“The protest was organized by a handful of lawless people and participated in by people who did not know the truth,” the newspaper quoted a statement by police in the area as saying. [Source]
Footage of the protest has been posted on YouTube by Revolution News:
According to a Xinhua report, which refers to the planned project as an “ecological garden,” authorities have not decided on a final plan and will take public opinion into account:
The planned ecological garden will contain trash recycling, landfill, incineration and biological treatment facilities, he said.
A draft of the plan was published in the Huizhou Daily on August 16 and will be posted on the city’s housing and construction bureau website for one month. Specialist agencies are also conducting survey and evaluation work on the project’s environmental implications and geological conditions.
Government authorities will hold a demonstration meeting and hearings with the participation of local residents and experts. The demonstration and final decision will be made in accordance with the law and legal procedures, said the spokesman.
The municipal government of Huizhou will give full attention to the site selection and is soliciting opinions from all sides to make a law-based scientific decision, he added. [Source]
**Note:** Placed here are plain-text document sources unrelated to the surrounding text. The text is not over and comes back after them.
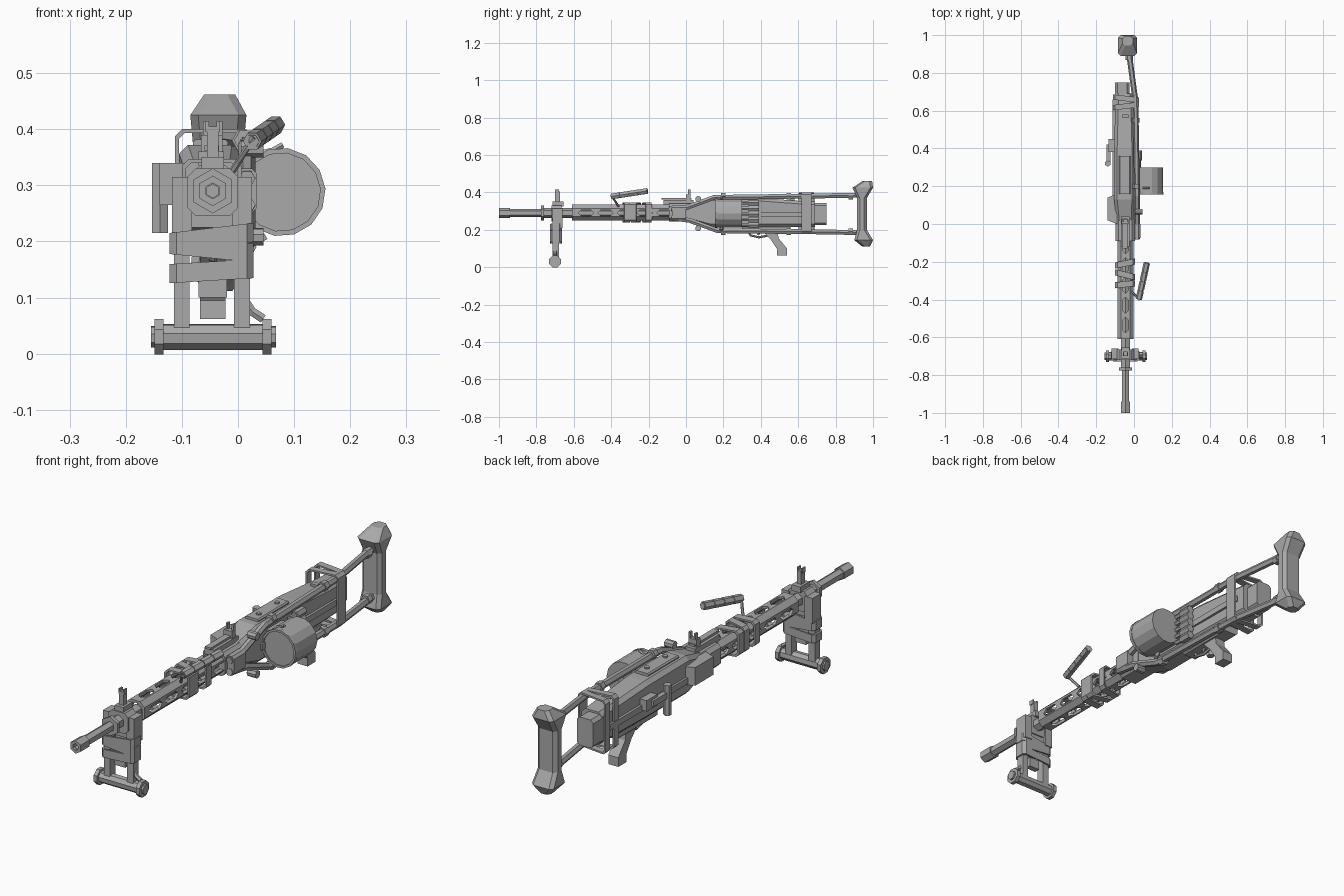
import bpy, bmesh
from math import pi, cos, sin
from mathutils import Vector

if "Cube" in bpy.data.objects:
    bpy.data.objects.remove(bpy.data.objects["Cube"], do_unlink=True)

steel = bpy.data.materials.new("plain grey")
steel.use_nodes = True
steel.diffuse_color = (0.4, 0.4, 0.4, 1)
steel.node_tree.nodes["Principled BSDF"].inputs["Base Color"].default_value = (0.4, 0.4, 0.4, 1)

CX, CZ = -0.045, 0.29    # bore axis


def place(axis, u, v, w):
    return Vector({"x": (w, u, v), "y": (u, w, v), "z": (u, v, w)}[axis])


def loft(name, rings, closed=False):
    """Skin a list of equal-length point rings, capped unless closed on itself."""
    bm = bmesh.new()
    rows = [[bm.verts.new(p) for p in ring] for ring in rings]
    n = len(rows[0])
    pairs = list(zip(rows, rows[1:] + rows[:1])) if closed else list(zip(rows, rows[1:]))
    for a, b in pairs:
        for i in range(n):
            j = (i + 1) % n
            bm.faces.new((a[i], a[j], b[j], b[i]))
    if not closed:
        bm.faces.new(rows[0])
        bm.faces.new(rows[-1])
    bmesh.ops.recalc_face_normals(bm, faces=bm.faces)
    mesh = bpy.data.meshes.new(name)
    bm.to_mesh(mesh)
    bm.free()
    mesh.materials.append(steel)
    ob = bpy.data.objects.new(name, mesh)
    bpy.context.collection.objects.link(ob)
    return ob


def prism(name, axis, pts, w0, w1):
    return loft(name, [[place(axis, u, v, w) for u, v in pts] for w in (w0, w1)])


def section(u0, u1, v0, v1, c):
    return [(u0 + c, v0), (u1 - c, v0), (u1, v0 + c), (u1, v1 - c),
            (u1 - c, v1), (u0 + c, v1), (u0, v1 - c), (u0, v0 + c)]


def box(name, x, y, z, chamfer=0.0):
    if chamfer:
        return prism(name, "y", section(*x, *z, chamfer), *y)
    return prism(name, "y", [(x[0], z[0]), (x[1], z[0]), (x[1], z[1]), (x[0], z[1])], *y)


def ngon(u, v, r, n, turn=0.0):
    return [(u + r * cos(2 * pi * i / n + turn), v + r * sin(2 * pi * i / n + turn)) for i in range(n)]


def cyl(name, axis, u, v, r, w0, w1, n=6, turn=pi / 6):
    return prism(name, axis, ngon(u, v, r, n, turn), w0, w1)


def pipe(name, axis, u, v, r, hole, w0, w1, n=6):
    o, i = ngon(u, v, r, n, pi / 6), ngon(u, v, hole, n, pi / 6)
    return loft(name, [[place(axis, *p, w) for p in ring]
                       for ring, w in ((o, w0), (o, w1), (i, w1), (i, w0))], True)


def tube(name, path, r, n=6):
    path = [Vector(p) for p in path]
    rings = []
    for i, p in enumerate(path):
        d = (path[min(i + 1, len(path) - 1)] - path[max(i - 1, 0)]).normalized()
        side = d.cross(Vector((0, 0, 1)) if abs(d.z) < 0.9 else Vector((1, 0, 0))).normalized()
        up = side.cross(d)
        rings.append([p + side * a + up * b for a, b in ngon(0, 0, r, n)])
    return loft(name, rings)


def band(name, axis, u, v, w, width, tilt=0.0, t=0.007):
    """Flat strap looped around an axis, leaning by tilt across u."""
    o = section(*u, *v, 0.012)
    i = section(u[0] + t, u[1] - t, v[0] + t, v[1] - t, 0.01)
    mid = sum(u) / 2
    return loft(name, [[place(axis, a, b, h + tilt * (a - mid)) for a, b in ring]
                       for ring, h in ((o, w), (o, w + width), (i, w + width), (i, w))], True)


# Barrel and muzzle
pipe("barrel", "y", CX, CZ, 0.021, 0.012, -0.99, 0.0)
pipe("muzzle", "y", CX, CZ, 0.027, 0.014, -1.0, -0.94)
cyl("bore_plug", "y", CX, CZ, 0.013, -0.93, -0.92)
pipe("barrel_collar", "y", CX, CZ, 0.04, 0.018, -0.775, -0.76)
pipe("barrel_sleeve", "y", CX, CZ, 0.027, 0.018, -0.76, -0.6)

# Ventilated shroud, slots cut through both ways
rings = []
for wall, y in ((0, -0.61), (0, -0.05), (0.01, -0.05), (0.01, -0.61)):
    rings.append([place("y", u, v, y) for u, v in
                  section(-0.088 + wall, -0.002 - wall, 0.25 + wall, 0.335 - wall, 0.02)])
shroud = loft("barrel_shroud", rings, True)
cutters = []
for k in range(5):
    y = -0.535 + k * 0.105
    for axis, c in (("x", CZ), ("z", CX)):
        a, b, h = (y - 0.042, y + 0.042, 0.016)
        slot = [(a, c), (a + h, c - h), (b - h, c - h), (b, c), (b - h, c + h), (a + h, c + h)]
        if axis == "z":
            slot = [(v, u) for u, v in slot]
        cutters.append(prism("slot_cutter", axis, slot, -0.2 if axis == "x" else 0.2,
                             0.1 if axis == "x" else 0.4))
for cutter in cutters:
    mod = shroud.modifiers.new("slot", "BOOLEAN")
    mod.operation, mod.object, mod.solver = "DIFFERENCE", cutter, "EXACT"
bpy.context.view_layer.objects.active = shroud
for mod in list(shroud.modifiers):
    bpy.ops.object.modifier_apply(modifier=mod.name)
for cutter in cutters:
    bpy.data.objects.remove(cutter, do_unlink=True)

# Shroud wraps
for y, tilt in ((-0.335, 0.1), (-0.285, -0.25), (-0.225, 0.2)):
    band("shroud_wrap", "y", (-0.1, 0.006), (0.24, 0.347), y, 0.032, tilt)

# Front clamp and sight
box("bipod_clamp", (-0.09, 0.0), (-0.72, -0.665), (0.245, 0.33), 0.015)
box("clamp_bridge", (-0.115, 0.022), (-0.71, -0.67), (0.225, 0.275), 0.006)
box("front_sight_base", (-0.065, -0.025), (-0.715, -0.655), (0.325, 0.35))
box("front_sight_post", (-0.055, -0.035), (-0.7, -0.675), (0.35, 0.405))
for s in (-1, 1):
    box("front_sight_ear", (CX + s * 0.01 - 0.003, CX + s * 0.01 + 0.003), (-0.7, -0.68), (0.395, 0.415))

# Folded bipod
for x in (-0.1, 0.007):
    box("bipod_leg", (x - 0.014, x + 0.014), (-0.715, -0.68), (0.035, 0.24))
    box("leg_hinge", (x - 0.018, x + 0.018), (-0.715, -0.66), (0.21, 0.315))
box("leg_strut", (-0.07, -0.02), (-0.71, -0.685), (0.1, 0.14))
cyl("foot_bar", "x", -0.7, 0.03, 0.024, -0.14, 0.05, 8)
for x in (-0.155, 0.038):
    cyl("foot_nut", "x", -0.7, 0.03, 0.034, x + 0.006, x + 0.022, 8, pi / 8)
    cyl("foot_cap", "x", -0.7, 0.03, 0.02, x, x + 0.03, 8)
tube("foot_lever", [(0.015, -0.7, 0.09), (0.025, -0.7, 0.075), (0.045, -0.7, 0.062)], 0.009)
for z, tilt in ((0.13, 0.06), (0.17, -0.1), (0.19, 0.12)):
    band("bipod_wrap", "z", (-0.122, 0.028), (-0.728, -0.664), z, 0.034, tilt)

# Carrying handle
tube("handle_arm", [(-0.01, -0.36, 0.325), (0.0, -0.37, 0.34), (0.027, -0.4, 0.385), (0.035, -0.37, 0.388)], 0.006)
a, b = Vector((0.025, -0.4, 0.378)), Vector((0.068, -0.205, 0.408))
for k in range(4):
    tube("handle_grip", [a.lerp(b, k / 4 + 0.01), a.lerp(b, k / 4 + 0.24)], 0.017)
tube("handle_core", [a, b], 0.013)

# Rear sight
box("trunnion", (-0.098, 0.004), (-0.09, 0.03), (0.245, 0.34), 0.015)
box("rear_sight_base", (-0.07, -0.025), (-0.12, 0.04), (0.335, 0.36))
box("rear_sight_leaf", (-0.06, -0.034), (-0.13, 0.03), (0.362, 0.371))
box("rear_sight_slide", (-0.066, -0.028), (0.0, 0.025), (0.36, 0.39))
for s in (-1, 1):
    box("rear_sight_ear", (CX + s * 0.013 - 0.004, CX + s * 0.013 + 0.004), (0.01, 0.025), (0.385, 0.415))

# Receiver, with its tapering cover
body = [(0.0, -0.092, 0.0, 0.25, 0.335), (0.13, -0.105, 0.005, 0.215, 0.372),
        (0.4, -0.105, 0.005, 0.215, 0.37), (0.6, -0.1, 0.0, 0.215, 0.355), (0.69, -0.098, -0.005, 0.215, 0.35)]
loft("receiver", [[place("y", u, v, y) for u, v in section(x0, x1, z0, z1, 0.016)]
                  for y, x0, x1, z0, z1 in body])
box("receiver_end", (-0.1, -0.025), (0.69, 0.75), (0.225, 0.342), 0.012)
box("cover_plate", (-0.08, -0.018), (0.16, 0.36), (0.368, 0.382), 0.005)
for y in (0.2, 0.32):
    cyl("cover_rivet", "z", CX, y, 0.01, 0.38, 0.388, 8)
box("cover_latch", (-0.06, -0.03), (0.56, 0.58), (0.35, 0.368))
for x in (-0.114, 0.003):
    box("side_rail", (x, x + 0.01), (0.14, 0.66), (0.27, 0.295))

# Feed lip and cocking handle on the right side
prism("feed_lip", "z", [(-0.14, 0.14), (-0.14, 0.02), (-0.09, 0.0), (-0.09, 0.16)], 0.265, 0.34)
box("cocking_arm", (-0.135, -0.1), (0.38, 0.45), (0.275, 0.32))
box("cocking_link", (-0.145, -0.125), (0.32, 0.42), (0.285, 0.31))
cyl("cocking_handle", "z", -0.139, 0.32, 0.016, 0.215, 0.34)

# Drum magazine
cyl("drum", "y", 0.077, 0.288, 0.077, 0.16, 0.3, 14, 0)
pipe("drum_rim", "y", 0.077, 0.288, 0.079, 0.07, 0.155, 0.168, 14)
box("drum_mount", (-0.01, 0.05), (0.18, 0.28), (0.24, 0.34))
tube("drum_latch", [(0.045, 0.19, 0.358), (0.062, 0.19, 0.362), (0.08, 0.19, 0.372)], 0.006)
tube("drum_lower_latch", [(0.03, 0.19, 0.225), (0.045, 0.19, 0.2)], 0.01)

# Cartridge stack
for k in range(5):
    z = 0.225 + k * 0.03
    cyl("cartridge", "y", 0.026, z, 0.017, 0.335, 0.39, 6, 0)
    cyl("cartridge_tip", "y", 0.026, z, 0.01, 0.3, 0.335, 6, 0)

# Tubular stock frame on the left side
rods = {"upper": [(-0.08, 0.312), (0.0, 0.318), (0.15, 0.373), (0.65, 0.38), (0.93, 0.385)],
        "lower": [(-0.08, 0.265), (0.02, 0.25), (0.17, 0.195), (0.65, 0.19), (0.93, 0.185)]}
for name, path in rods.items():
    xs = (0.016, 0.016, 0.016, 0.008, -0.03)
    tube(name + "_frame_rod", [(x, y, z) for x, (y, z) in zip(xs, path)], 0.015)
    bolt_z = 0.365 if name == "upper" else 0.208
    cyl(name + "_frame_bolt", "x", 0.065, bolt_z, 0.016, 0.005, 0.045, 8)
    for x, y in ((0.013, 0.2), (0.009, 0.55), (-0.025, 0.88)):
        tube(name + "_rod_collar", [(x, y - 0.012, path[3][1]), (x, y + 0.012, path[3][1])], 0.02)
box("frame_head", (-0.005, 0.034), (-0.075, 0.0), (0.25, 0.33), 0.01)
for y, tilt in ((0.61, 0.12), (0.65, -0.12)):
    band("frame_wrap", "y", (-0.112, 0.026), (0.178, 0.4), y, 0.028, tilt)

# Butt pad
pad = [(0.112, 0.94, 0.985, -0.06, -0.01), (0.145, 0.9, 1.0, -0.085, 0.015), (0.2, 0.915, 0.967, -0.08, 0.01),
       (0.37, 0.915, 0.967, -0.08, 0.01), (0.425, 0.89, 1.0, -0.085, 0.015), (0.462, 0.945, 0.995, -0.06, -0.005)]
loft("butt_pad", [[place("z", u, v, z) for u, v in section(x0, x1, y0, y1, 0.014)]
                  for z, y0, y1, x0, x1 in pad])

# Grip and trigger
box("grip_frame", (-0.08, -0.01), (0.3, 0.56), (0.185, 0.22), 0.006)
prism("pistol_grip", "x", [(0.41, 0.19), (0.49, 0.19), (0.495, 0.155), (0.54, 0.1), (0.54, 0.062),
                           (0.487, 0.062), (0.488, 0.095), (0.455, 0.145)], -0.068, -0.022)
tube("trigger_guard", [(CX, 0.33, 0.195), (CX, 0.345, 0.17), (CX, 0.39, 0.16), (CX, 0.44, 0.17)], 0.007)
tube("trigger", [(CX, 0.395, 0.195), (CX, 0.385, 0.172)], 0.006)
Garbage incineration has long been a hot button issue for environmental activists and other residents concerned about pollution. In May, protests against an incinerator in Hangzhou turned violent with dozens injured.
The ubiquitous environmental degradation that has accompanied China’s economic growth has awakened a public consciousness of environmental issues, which some believe could lead to major political change. In the New York Times, Daniel K. Gardner argues that in the past year alone, a number of ecological crises have spurred activism which has in turn led to policy changes aimed at cleaning up China’s filthy air and water:
China today — as it begins to come to terms with air, water and land befouled by three decades of industrialization — bears some resemblance to the United States of the late 1960s. The Chinese are beginning to wonder, just as Americans did back then, whether “industrial progress” has come at too high a cost to the environment. Attitudes in China are changing.
When the PEW Research Center asked Chinese people in a 2008 survey to rate the seriousness of air pollution on a scale ranging from “not a problem at all” to a “very big problem,” 31 percent rated it a “very big problem.” In 2013, in a repeat of the PEW survey, 47 percent called it a “very big problem.” While these numbers tell us only so much, the trend is clear: environmental anxiety is spreading.
This growing anxiety is reflected in the rising frequency of environmental protests. In the past year, people have taken to the streets in cities throughout the country to protest the building of coal-fired power plants, chemical plants, oil refineries, waste incinerators, and the like. According to Chen Jiping, a former leading member of the Communist Party’s political and legislative affairs committee, pollution is now the leading cause of social unrest in China.
[…] China’s environment is a disaster. But by casting a bright light on the country’s severe pollution problems, the crises of the past year have stirred a greater environmental consciousness in the people. At the same time, they have spurred the country’s leaders to take more aggressive environmental action. [Source]
Read more about the environment in China, via CDT.